Aim of the exercise:
In the material below, find the line with "f = bm.faces.new((vr[i][k], vr[i][(k" and the line with "bmesh.ops.recalc_face_normals(bm, faces=bm.faces[:])", then output those two lines and every line between them, exactly.

Data under study:
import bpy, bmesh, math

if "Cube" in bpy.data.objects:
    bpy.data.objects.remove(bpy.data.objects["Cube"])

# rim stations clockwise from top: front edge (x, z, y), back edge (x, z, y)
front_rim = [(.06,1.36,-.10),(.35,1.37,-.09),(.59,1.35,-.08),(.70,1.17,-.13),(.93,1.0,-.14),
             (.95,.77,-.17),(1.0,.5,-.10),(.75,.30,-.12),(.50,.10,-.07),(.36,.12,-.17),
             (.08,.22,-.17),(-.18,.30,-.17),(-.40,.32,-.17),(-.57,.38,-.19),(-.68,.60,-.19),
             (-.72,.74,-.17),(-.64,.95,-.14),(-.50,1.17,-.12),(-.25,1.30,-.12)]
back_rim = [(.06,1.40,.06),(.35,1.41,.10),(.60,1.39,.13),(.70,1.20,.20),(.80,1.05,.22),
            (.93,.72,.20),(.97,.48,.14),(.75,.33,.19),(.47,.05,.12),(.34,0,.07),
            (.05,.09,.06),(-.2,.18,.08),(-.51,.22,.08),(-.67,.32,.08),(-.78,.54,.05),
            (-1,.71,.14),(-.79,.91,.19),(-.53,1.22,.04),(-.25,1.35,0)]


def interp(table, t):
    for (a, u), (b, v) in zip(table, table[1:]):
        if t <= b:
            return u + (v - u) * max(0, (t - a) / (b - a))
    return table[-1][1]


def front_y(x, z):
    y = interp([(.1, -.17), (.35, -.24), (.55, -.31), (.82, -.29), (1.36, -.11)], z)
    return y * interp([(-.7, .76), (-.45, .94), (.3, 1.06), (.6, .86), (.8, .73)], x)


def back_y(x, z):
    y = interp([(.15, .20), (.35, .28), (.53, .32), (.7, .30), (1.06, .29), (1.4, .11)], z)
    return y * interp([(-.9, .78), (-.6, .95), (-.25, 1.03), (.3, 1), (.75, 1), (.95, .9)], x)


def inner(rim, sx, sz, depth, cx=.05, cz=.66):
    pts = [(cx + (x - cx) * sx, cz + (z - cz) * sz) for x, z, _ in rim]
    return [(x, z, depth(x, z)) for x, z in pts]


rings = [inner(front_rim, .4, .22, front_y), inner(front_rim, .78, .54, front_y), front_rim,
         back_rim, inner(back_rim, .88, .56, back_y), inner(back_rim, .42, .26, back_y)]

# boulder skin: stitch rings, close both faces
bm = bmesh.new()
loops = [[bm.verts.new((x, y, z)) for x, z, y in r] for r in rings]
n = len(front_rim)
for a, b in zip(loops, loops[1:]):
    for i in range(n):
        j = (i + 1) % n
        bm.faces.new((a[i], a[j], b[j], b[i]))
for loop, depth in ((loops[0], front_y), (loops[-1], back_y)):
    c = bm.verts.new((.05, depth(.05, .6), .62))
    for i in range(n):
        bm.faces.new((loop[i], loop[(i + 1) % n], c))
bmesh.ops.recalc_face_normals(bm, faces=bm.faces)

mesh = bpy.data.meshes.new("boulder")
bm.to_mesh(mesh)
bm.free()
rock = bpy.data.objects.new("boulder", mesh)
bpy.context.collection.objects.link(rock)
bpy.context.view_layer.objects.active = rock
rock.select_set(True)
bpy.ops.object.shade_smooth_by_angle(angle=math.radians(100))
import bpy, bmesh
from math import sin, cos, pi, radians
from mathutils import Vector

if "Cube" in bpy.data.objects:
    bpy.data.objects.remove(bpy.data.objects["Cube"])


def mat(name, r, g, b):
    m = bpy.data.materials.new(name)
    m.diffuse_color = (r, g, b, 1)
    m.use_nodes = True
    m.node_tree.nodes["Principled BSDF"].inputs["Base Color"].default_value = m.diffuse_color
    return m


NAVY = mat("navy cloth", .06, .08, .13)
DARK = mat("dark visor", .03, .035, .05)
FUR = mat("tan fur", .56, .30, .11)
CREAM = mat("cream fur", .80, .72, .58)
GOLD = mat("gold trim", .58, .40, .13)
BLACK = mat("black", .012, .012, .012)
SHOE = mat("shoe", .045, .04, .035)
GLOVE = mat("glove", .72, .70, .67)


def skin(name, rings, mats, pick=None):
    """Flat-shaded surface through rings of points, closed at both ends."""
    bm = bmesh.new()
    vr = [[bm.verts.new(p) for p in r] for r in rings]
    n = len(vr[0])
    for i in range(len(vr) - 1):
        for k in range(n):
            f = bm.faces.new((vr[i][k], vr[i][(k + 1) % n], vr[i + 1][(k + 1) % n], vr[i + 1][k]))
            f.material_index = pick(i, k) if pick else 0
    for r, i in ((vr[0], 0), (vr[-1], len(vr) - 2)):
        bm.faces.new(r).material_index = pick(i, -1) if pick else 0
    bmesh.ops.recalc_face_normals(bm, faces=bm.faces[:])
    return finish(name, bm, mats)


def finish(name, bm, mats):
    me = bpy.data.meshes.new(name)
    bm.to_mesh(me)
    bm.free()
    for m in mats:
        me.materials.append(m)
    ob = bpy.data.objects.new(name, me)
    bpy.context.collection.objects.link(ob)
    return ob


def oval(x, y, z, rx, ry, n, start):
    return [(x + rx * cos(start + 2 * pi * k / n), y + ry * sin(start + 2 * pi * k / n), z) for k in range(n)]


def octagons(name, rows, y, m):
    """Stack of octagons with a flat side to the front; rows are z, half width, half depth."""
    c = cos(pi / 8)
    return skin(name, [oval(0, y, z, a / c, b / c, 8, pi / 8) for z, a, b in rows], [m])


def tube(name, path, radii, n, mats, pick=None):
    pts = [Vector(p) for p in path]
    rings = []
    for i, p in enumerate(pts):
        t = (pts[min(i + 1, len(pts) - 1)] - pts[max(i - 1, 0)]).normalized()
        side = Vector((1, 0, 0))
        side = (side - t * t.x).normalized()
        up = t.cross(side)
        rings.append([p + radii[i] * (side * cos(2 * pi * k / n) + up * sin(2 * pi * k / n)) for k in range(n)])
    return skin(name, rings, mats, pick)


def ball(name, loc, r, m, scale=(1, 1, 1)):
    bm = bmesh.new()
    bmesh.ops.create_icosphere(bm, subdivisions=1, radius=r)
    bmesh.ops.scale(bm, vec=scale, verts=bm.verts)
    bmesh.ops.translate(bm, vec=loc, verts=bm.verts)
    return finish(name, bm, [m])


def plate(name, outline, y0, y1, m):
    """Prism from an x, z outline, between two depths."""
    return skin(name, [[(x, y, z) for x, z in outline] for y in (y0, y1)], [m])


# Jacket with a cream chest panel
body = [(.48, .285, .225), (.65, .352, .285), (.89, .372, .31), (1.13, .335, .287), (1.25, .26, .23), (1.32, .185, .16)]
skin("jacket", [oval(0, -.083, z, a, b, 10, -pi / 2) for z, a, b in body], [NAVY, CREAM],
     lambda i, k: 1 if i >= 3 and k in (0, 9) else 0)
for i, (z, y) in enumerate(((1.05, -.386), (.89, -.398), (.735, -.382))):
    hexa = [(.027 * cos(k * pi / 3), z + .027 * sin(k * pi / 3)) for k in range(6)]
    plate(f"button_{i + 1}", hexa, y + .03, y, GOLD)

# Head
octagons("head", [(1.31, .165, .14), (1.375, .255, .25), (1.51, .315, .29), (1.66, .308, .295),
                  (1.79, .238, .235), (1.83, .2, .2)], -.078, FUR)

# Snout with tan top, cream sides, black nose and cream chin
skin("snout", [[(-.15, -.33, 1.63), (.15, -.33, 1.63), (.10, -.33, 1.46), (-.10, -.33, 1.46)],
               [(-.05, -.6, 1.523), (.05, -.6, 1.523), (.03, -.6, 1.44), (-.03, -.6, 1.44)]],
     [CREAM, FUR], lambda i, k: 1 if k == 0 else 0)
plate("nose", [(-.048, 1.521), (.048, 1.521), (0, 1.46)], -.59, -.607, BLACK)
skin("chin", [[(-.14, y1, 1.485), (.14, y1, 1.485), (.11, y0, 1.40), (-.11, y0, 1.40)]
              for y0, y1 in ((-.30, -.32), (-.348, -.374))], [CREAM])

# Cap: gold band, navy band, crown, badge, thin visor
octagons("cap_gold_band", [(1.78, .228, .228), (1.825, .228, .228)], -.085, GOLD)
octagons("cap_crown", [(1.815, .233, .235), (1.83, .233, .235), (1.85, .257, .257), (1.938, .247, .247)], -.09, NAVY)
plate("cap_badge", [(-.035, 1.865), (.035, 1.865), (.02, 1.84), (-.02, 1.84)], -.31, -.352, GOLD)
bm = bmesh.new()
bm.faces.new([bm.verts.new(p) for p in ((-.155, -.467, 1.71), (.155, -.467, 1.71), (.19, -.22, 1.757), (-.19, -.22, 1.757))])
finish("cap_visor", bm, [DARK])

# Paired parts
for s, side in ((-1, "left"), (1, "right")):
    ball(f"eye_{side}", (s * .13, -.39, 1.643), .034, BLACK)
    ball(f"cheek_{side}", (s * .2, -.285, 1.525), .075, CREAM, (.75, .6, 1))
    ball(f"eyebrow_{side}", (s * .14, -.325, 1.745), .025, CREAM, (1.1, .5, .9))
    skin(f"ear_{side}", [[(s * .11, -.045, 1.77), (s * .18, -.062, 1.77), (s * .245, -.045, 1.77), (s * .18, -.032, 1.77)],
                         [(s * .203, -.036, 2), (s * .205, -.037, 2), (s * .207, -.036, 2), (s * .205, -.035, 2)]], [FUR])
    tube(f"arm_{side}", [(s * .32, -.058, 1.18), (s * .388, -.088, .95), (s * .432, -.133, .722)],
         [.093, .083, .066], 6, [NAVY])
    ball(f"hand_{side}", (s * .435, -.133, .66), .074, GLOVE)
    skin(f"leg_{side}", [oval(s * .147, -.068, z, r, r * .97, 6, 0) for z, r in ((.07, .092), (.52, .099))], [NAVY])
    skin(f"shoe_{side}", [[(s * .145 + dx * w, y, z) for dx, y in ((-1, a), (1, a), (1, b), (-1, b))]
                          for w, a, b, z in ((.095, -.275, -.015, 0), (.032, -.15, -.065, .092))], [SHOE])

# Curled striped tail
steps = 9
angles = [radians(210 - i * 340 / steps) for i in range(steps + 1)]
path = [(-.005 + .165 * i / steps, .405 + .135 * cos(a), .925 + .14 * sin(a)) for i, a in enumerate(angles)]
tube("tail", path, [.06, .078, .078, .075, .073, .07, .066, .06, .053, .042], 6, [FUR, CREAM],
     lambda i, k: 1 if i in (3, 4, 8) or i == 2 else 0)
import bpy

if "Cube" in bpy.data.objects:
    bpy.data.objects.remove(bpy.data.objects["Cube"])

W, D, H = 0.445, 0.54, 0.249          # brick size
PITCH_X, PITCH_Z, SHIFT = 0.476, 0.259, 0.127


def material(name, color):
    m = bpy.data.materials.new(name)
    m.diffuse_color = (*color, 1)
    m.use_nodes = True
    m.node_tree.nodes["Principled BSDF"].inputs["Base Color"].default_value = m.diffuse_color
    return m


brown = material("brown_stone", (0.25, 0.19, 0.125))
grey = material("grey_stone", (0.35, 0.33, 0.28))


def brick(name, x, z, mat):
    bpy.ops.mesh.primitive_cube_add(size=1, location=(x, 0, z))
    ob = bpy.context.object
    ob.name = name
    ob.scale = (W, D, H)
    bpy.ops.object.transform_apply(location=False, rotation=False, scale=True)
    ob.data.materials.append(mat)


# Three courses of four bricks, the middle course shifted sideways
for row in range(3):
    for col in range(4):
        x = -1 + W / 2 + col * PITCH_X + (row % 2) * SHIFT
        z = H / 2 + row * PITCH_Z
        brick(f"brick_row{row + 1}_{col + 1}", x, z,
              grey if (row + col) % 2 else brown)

Exercise result:
            f = bm.faces.new((vr[i][k], vr[i][(k + 1) % n], vr[i + 1][(k + 1) % n], vr[i + 1][k]))
            f.material_index = pick(i, k) if pick else 0
    for r, i in ((vr[0], 0), (vr[-1], len(vr) - 2)):
        bm.faces.new(r).material_index = pick(i, -1) if pick else 0
    bmesh.ops.recalc_face_normals(bm, faces=bm.faces[:])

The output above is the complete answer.